4 egg yolks – or 2 eggs
1/3 cup sugar
1 teaspoon vanilla extract
1 ½ cups half and half
Whisk all the ingredients in the top of a double boiler and set over simmering water.
Allow the custard to thicken, stirring constantly until the custard coats the back of a spoon [it is ready when you can draw a wide track along the back of the spoon with your finger].
Remove from heat and allow to cool. If you prepare it some hours before using – refrigerate.
To prepare the Trifle:
Spread the ladyfingers with the jam and arrange on the bottom of a glass bowl and around the sides.
Drain the peaches and sprinkle the ladyfingers with ¼ cup of the syrup together with the sherry and brandy. Let stand for about an hour
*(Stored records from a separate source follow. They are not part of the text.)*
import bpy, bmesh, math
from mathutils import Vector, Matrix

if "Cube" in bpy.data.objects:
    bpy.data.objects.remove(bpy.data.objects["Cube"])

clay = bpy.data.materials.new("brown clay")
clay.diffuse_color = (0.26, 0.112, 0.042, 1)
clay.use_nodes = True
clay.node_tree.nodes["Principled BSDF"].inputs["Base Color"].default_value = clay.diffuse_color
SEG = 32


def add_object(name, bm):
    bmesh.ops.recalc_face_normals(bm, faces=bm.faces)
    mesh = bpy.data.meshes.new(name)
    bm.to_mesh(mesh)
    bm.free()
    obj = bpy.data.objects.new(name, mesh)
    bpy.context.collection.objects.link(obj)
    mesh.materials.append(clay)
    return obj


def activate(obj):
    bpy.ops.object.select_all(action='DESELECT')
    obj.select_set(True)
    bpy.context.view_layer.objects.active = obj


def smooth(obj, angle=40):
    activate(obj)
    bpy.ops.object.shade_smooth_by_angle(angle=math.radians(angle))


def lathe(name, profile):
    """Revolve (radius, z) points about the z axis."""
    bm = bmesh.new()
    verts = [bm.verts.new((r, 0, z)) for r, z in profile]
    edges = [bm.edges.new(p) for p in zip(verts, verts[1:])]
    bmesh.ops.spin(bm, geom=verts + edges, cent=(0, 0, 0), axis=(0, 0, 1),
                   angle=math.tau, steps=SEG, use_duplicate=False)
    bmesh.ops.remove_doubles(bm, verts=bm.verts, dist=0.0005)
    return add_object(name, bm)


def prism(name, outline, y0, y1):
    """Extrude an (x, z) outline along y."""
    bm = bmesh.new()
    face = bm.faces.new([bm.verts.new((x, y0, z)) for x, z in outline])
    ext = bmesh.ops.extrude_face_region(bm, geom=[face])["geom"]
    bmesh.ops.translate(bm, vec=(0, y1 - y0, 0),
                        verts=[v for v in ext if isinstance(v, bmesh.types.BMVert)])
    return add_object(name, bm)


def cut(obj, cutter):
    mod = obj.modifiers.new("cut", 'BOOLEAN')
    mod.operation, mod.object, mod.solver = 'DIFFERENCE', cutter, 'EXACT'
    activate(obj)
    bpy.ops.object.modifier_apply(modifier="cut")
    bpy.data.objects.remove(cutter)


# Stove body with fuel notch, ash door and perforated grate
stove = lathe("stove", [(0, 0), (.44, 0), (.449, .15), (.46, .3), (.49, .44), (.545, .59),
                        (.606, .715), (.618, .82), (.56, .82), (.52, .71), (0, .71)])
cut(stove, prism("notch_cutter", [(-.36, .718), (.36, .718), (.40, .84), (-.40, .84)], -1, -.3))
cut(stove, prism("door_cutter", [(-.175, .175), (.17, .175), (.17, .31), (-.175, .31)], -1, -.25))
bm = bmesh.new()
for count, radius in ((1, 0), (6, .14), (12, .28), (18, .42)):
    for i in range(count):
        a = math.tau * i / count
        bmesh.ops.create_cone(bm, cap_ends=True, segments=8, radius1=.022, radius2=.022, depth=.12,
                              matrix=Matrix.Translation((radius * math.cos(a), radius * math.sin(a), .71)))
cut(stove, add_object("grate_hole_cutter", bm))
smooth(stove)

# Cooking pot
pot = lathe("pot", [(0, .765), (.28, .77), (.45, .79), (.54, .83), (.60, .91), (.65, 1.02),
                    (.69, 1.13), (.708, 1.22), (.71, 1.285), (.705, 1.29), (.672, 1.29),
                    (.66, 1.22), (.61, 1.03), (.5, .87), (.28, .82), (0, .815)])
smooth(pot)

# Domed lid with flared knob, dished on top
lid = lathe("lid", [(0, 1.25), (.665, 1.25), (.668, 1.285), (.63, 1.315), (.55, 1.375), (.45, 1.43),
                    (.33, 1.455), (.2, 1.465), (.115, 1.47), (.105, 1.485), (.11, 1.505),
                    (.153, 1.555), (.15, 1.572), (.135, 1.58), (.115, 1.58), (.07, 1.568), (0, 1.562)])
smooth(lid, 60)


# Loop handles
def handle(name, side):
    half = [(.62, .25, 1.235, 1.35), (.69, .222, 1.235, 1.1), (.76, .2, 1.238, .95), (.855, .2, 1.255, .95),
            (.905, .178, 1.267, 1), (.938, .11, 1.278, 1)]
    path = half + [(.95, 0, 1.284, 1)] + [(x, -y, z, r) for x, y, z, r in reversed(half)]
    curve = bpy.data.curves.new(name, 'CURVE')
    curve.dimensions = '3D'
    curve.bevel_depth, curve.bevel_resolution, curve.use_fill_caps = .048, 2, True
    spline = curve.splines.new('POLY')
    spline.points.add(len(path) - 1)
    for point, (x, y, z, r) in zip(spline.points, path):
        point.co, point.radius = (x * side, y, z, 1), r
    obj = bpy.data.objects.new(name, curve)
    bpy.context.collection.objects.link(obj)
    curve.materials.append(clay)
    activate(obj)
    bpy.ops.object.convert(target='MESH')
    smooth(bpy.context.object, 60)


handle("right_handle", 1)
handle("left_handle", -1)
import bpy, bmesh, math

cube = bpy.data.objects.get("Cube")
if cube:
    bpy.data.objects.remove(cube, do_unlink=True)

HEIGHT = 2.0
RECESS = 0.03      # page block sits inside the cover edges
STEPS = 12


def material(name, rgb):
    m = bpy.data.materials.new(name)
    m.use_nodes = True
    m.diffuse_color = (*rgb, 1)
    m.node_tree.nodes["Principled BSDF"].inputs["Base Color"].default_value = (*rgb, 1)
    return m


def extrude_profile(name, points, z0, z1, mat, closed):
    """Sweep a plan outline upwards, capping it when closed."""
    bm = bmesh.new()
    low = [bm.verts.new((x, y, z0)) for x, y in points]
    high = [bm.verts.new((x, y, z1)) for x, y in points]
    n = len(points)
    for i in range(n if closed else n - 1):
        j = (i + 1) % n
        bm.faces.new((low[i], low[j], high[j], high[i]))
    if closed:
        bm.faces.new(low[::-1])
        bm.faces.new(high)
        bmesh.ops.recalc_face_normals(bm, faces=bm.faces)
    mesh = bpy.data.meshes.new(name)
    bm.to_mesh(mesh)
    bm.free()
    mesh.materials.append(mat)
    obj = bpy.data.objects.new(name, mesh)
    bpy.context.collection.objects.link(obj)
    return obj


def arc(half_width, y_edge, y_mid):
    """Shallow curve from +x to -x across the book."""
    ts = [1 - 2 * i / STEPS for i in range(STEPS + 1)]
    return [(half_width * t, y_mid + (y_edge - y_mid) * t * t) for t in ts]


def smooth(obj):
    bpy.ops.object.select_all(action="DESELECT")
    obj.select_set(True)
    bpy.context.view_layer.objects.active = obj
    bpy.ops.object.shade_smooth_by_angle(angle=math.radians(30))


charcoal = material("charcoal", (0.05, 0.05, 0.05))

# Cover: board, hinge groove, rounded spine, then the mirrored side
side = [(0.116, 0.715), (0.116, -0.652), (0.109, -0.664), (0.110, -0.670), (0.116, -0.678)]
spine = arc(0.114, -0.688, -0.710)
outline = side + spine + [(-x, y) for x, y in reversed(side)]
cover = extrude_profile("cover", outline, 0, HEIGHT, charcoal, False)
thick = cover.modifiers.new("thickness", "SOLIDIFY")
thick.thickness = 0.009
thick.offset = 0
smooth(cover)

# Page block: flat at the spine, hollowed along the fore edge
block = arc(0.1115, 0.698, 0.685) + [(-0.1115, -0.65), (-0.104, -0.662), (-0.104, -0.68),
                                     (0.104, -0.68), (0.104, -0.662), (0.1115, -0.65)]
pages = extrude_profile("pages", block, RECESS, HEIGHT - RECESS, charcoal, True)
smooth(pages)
Arrange the peaches on the ladyfingers and pour the custard on top.
Cover with saran wrap directly on top of the custard so it does not form a skin.
Remove the saran….
Whip the cream with the sugar until stiff.
Sprinkle macaroon crumbs on top of the custard then top with whipped cream.
Decorate with red and green cherries or crystallized violets and slivered almonds.
Dessert may be prepared up to a day ahead. Keep refrigerated until ready to serve.
1 jar mincemeat with brandy
2 apples – peeled, cored, coarsely chopped
½ cup currants
½ cup raisins
½ cup chopped almonds – or walnuts
¼ cup brandy
Juice and rind of ½ lemon
24 pastry/tart shells bought or made
Combine the ingredients for the filling (*see note).
Preheat oven to 375.
Fill shells to top with filling, and if desired, place a circle of pastry on top.
Brush with water and sprinkle some sugar on top.
Bake on the lowest rung of the oven for about 25 minutes or until the pastries are nicely browned.
Serve warm or at room temperature. Sift a little confectioner’s sugar over the tarts before serving.
*Note: You can prepare the filling up to one month ahead and keep refrigerated – ‘maturing’ improves the flavor immensely.
P.S. Christmas Plum Puddings, [which is actually boiled fruitcake], are generally available around this time at specialty food stores. The tradition was to hide coins of various denominations in the pudding – to be found with shrieks of joy by the diners. It is MY opinion that that is the only way they could get them to EAT the pudding!
About the Author
McKinney resident Kyra Effren is a contributing writer for TownSquareBuzz.com’s “Food” section. She is a retired food stylist and contributing writer for the “Food” section of Dallas Morning News. In 1975, Effren opened Cours de Cuisine Cooking School in Dallas and in 1978, she was awarded The Commanderie des Cordon Bleu in France for her contributions to French cooking. She has edited multiple cookbooks and served as recipe tester for a number of cookbooks including both of the Mansion on Turtle Creek cookbooks by Dean Fearing and baking books by Nick Malgieri.
Kyra welcomes any and all reader comments and suggestions. What would you like to have for dinner?